▶ **WHAT TO WORK ON**
In the copy you make of the entries, no picture should appear, and every word must match.

[Data records]
────

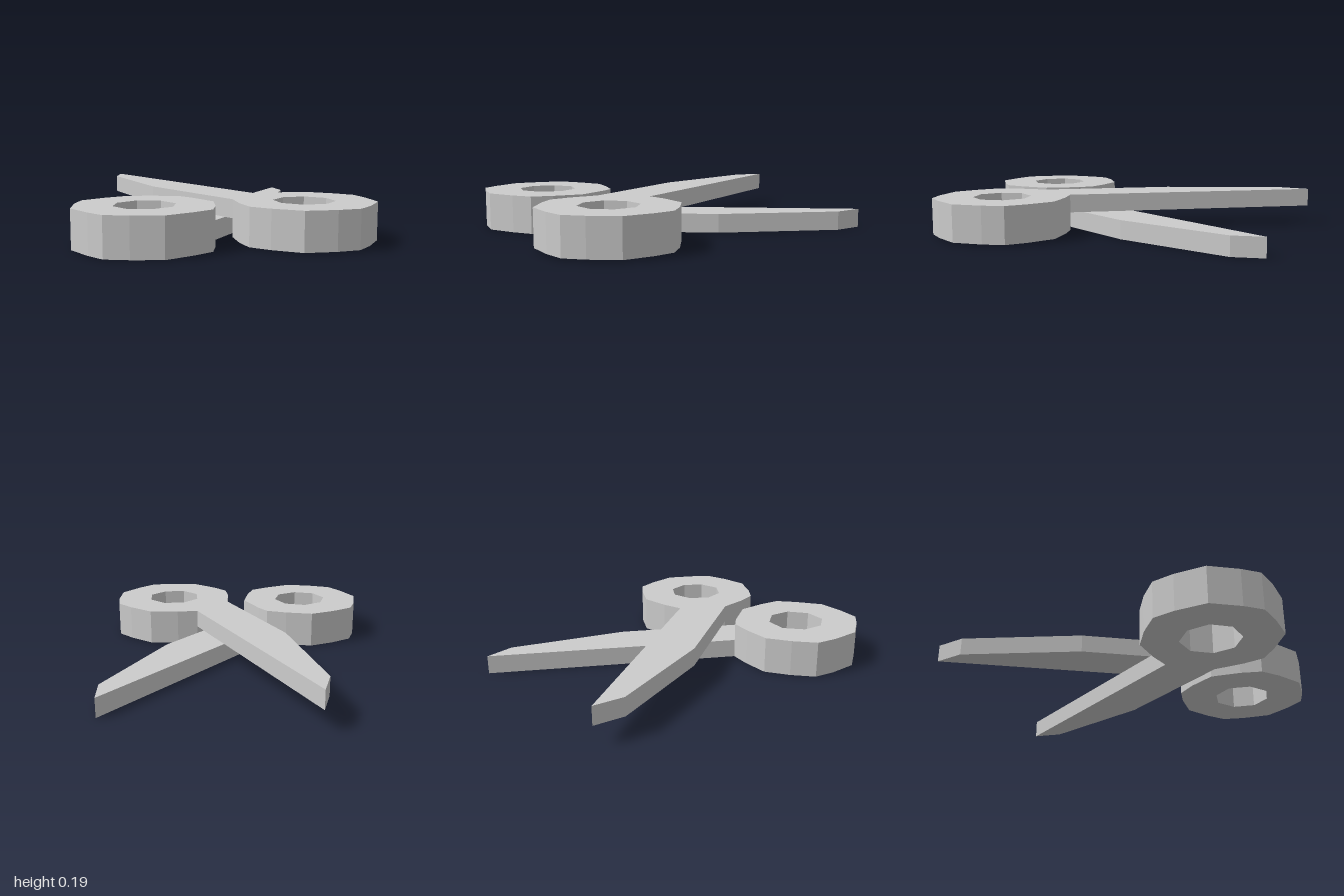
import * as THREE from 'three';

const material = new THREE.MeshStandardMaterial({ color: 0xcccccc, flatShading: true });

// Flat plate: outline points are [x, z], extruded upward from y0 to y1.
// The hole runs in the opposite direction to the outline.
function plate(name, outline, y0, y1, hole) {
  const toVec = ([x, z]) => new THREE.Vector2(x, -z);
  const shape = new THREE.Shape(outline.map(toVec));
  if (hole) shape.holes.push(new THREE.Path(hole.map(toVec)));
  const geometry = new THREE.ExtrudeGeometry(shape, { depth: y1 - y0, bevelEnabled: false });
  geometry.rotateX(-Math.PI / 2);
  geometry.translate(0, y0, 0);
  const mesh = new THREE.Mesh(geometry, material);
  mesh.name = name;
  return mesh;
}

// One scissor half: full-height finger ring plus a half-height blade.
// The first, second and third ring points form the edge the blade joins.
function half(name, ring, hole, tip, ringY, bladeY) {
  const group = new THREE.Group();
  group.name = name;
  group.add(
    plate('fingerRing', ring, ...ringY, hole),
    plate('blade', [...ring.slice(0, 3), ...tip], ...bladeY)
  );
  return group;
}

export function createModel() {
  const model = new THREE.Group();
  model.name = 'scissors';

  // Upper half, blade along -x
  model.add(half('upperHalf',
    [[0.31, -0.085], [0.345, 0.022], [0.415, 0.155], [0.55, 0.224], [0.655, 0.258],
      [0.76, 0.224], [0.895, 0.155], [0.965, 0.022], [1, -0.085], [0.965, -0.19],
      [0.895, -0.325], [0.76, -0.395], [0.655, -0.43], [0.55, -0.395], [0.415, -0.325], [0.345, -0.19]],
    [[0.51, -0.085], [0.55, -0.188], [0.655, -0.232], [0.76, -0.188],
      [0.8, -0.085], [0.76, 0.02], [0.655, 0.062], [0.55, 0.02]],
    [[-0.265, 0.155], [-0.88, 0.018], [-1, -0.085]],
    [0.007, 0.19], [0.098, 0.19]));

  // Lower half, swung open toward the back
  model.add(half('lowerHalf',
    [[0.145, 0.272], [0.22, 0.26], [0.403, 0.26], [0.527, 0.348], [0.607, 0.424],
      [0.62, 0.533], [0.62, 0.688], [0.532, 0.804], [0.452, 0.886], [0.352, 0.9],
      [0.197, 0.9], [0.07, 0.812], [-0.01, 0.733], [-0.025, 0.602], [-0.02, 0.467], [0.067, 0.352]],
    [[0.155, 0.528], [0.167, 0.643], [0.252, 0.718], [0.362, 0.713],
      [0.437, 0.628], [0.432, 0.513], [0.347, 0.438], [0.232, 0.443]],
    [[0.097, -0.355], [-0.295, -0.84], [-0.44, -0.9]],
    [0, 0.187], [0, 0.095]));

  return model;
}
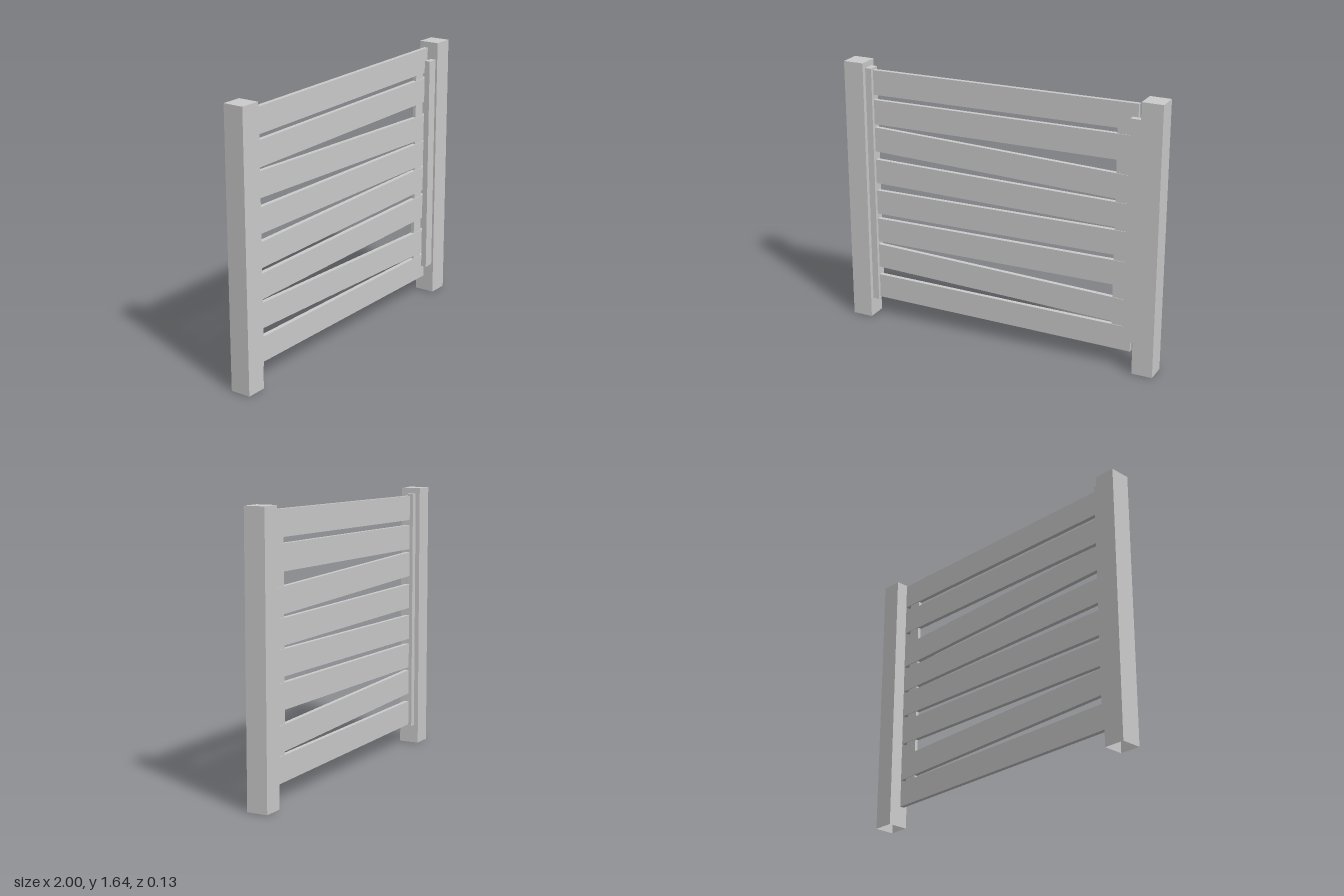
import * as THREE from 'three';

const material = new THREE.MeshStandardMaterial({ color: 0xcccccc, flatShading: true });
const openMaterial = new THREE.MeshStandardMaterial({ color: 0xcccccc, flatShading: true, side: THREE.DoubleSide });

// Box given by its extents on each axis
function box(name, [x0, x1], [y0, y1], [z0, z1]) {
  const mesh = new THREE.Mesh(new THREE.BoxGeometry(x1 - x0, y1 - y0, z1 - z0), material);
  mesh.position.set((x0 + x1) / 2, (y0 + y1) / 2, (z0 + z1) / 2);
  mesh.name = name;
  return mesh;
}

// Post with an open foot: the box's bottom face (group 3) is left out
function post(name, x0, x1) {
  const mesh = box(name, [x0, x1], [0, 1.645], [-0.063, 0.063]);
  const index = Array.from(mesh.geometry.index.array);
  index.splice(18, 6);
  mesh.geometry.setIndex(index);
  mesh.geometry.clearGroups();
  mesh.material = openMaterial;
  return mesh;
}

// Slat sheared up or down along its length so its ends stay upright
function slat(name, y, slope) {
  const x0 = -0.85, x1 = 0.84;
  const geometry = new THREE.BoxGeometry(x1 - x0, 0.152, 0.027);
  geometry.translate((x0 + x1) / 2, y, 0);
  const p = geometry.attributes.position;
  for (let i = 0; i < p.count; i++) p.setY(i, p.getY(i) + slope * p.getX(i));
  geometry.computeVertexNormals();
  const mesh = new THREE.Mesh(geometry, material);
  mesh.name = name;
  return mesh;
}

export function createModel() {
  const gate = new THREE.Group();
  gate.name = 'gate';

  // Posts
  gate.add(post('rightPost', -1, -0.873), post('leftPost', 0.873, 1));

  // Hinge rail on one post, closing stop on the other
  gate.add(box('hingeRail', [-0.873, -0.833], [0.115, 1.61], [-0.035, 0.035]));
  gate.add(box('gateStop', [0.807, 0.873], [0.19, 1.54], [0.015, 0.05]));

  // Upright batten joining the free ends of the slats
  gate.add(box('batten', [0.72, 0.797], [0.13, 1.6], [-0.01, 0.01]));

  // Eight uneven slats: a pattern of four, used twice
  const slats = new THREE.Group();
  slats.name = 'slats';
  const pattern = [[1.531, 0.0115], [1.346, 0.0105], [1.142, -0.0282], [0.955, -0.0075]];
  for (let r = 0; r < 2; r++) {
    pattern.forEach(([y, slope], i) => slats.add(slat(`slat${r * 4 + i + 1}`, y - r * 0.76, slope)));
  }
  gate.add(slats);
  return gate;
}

────

▶ **TASK RESULT**
import * as THREE from 'three';

const material = new THREE.MeshStandardMaterial({ color: 0xcccccc, flatShading: true });

// Flat plate: outline points are [x, z], extruded upward from y0 to y1.
// The hole runs in the opposite direction to the outline.
function plate(name, outline, y0, y1, hole) {
  const toVec = ([x, z]) => new THREE.Vector2(x, -z);
  const shape = new THREE.Shape(outline.map(toVec));
  if (hole) shape.holes.push(new THREE.Path(hole.map(toVec)));
  const geometry = new THREE.ExtrudeGeometry(shape, { depth: y1 - y0, bevelEnabled: false });
  geometry.rotateX(-Math.PI / 2);
  geometry.translate(0, y0, 0);
  const mesh = new THREE.Mesh(geometry, material);
  mesh.name = name;
  return mesh;
}

// One scissor half: full-height finger ring plus a half-height blade.
// The first, second and third ring points form the edge the blade joins.
function half(name, ring, hole, tip, ringY, bladeY) {
  const group = new THREE.Group();
  group.name = name;
  group.add(
    plate('fingerRing', ring, ...ringY, hole),
    plate('blade', [...ring.slice(0, 3), ...tip], ...bladeY)
  );
  return group;
}

export function createModel() {
  const model = new THREE.Group();
  model.name = 'scissors';

  // Upper half, blade along -x
  model.add(half('upperHalf',
    [[0.31, -0.085], [0.345, 0.022], [0.415, 0.155], [0.55, 0.224], [0.655, 0.258],
      [0.76, 0.224], [0.895, 0.155], [0.965, 0.022], [1, -0.085], [0.965, -0.19],
      [0.895, -0.325], [0.76, -0.395], [0.655, -0.43], [0.55, -0.395], [0.415, -0.325], [0.345, -0.19]],
    [[0.51, -0.085], [0.55, -0.188], [0.655, -0.232], [0.76, -0.188],
      [0.8, -0.085], [0.76, 0.02], [0.655, 0.062], [0.55, 0.02]],
    [[-0.265, 0.155], [-0.88, 0.018], [-1, -0.085]],
    [0.007, 0.19], [0.098, 0.19]));

  // Lower half, swung open toward the back
  model.add(half('lowerHalf',
    [[0.145, 0.272], [0.22, 0.26], [0.403, 0.26], [0.527, 0.348], [0.607, 0.424],
      [0.62, 0.533], [0.62, 0.688], [0.532, 0.804], [0.452, 0.886], [0.352, 0.9],
      [0.197, 0.9], [0.07, 0.812], [-0.01, 0.733], [-0.025, 0.602], [-0.02, 0.467], [0.067, 0.352]],
    [[0.155, 0.528], [0.167, 0.643], [0.252, 0.718], [0.362, 0.713],
      [0.437, 0.628], [0.432, 0.513], [0.347, 0.438], [0.232, 0.443]],
    [[0.097, -0.355], [-0.295, -0.84], [-0.44, -0.9]],
    [0, 0.187], [0, 0.095]));

  return model;
}
import * as THREE from 'three';

const material = new THREE.MeshStandardMaterial({ color: 0xcccccc, flatShading: true });
const openMaterial = new THREE.MeshStandardMaterial({ color: 0xcccccc, flatShading: true, side: THREE.DoubleSide });

// Box given by its extents on each axis
function box(name, [x0, x1], [y0, y1], [z0, z1]) {
  const mesh = new THREE.Mesh(new THREE.BoxGeometry(x1 - x0, y1 - y0, z1 - z0), material);
  mesh.position.set((x0 + x1) / 2, (y0 + y1) / 2, (z0 + z1) / 2);
  mesh.name = name;
  return mesh;
}

// Post with an open foot: the box's bottom face (group 3) is left out
function post(name, x0, x1) {
  const mesh = box(name, [x0, x1], [0, 1.645], [-0.063, 0.063]);
  const index = Array.from(mesh.geometry.index.array);
  index.splice(18, 6);
  mesh.geometry.setIndex(index);
  mesh.geometry.clearGroups();
  mesh.material = openMaterial;
  return mesh;
}

// Slat sheared up or down along its length so its ends stay upright
function slat(name, y, slope) {
  const x0 = -0.85, x1 = 0.84;
  const geometry = new THREE.BoxGeometry(x1 - x0, 0.152, 0.027);
  geometry.translate((x0 + x1) / 2, y, 0);
  const p = geometry.attributes.position;
  for (let i = 0; i < p.count; i++) p.setY(i, p.getY(i) + slope * p.getX(i));
  geometry.computeVertexNormals();
  const mesh = new THREE.Mesh(geometry, material);
  mesh.name = name;
  return mesh;
}

export function createModel() {
  const gate = new THREE.Group();
  gate.name = 'gate';

  // Posts
  gate.add(post('rightPost', -1, -0.873), post('leftPost', 0.873, 1));

  // Hinge rail on one post, closing stop on the other
  gate.add(box('hingeRail', [-0.873, -0.833], [0.115, 1.61], [-0.035, 0.035]));
  gate.add(box('gateStop', [0.807, 0.873], [0.19, 1.54], [0.015, 0.05]));

  // Upright batten joining the free ends of the slats
  gate.add(box('batten', [0.72, 0.797], [0.13, 1.6], [-0.01, 0.01]));

  // Eight uneven slats: a pattern of four, used twice
  const slats = new THREE.Group();
  slats.name = 'slats';
  const pattern = [[1.531, 0.0115], [1.346, 0.0105], [1.142, -0.0282], [0.955, -0.0075]];
  for (let r = 0; r < 2; r++) {
    pattern.forEach(([y, slope], i) => slats.add(slat(`slat${r * 4 + i + 1}`, y - r * 0.76, slope)));
  }
  gate.add(slats);
  return gate;
}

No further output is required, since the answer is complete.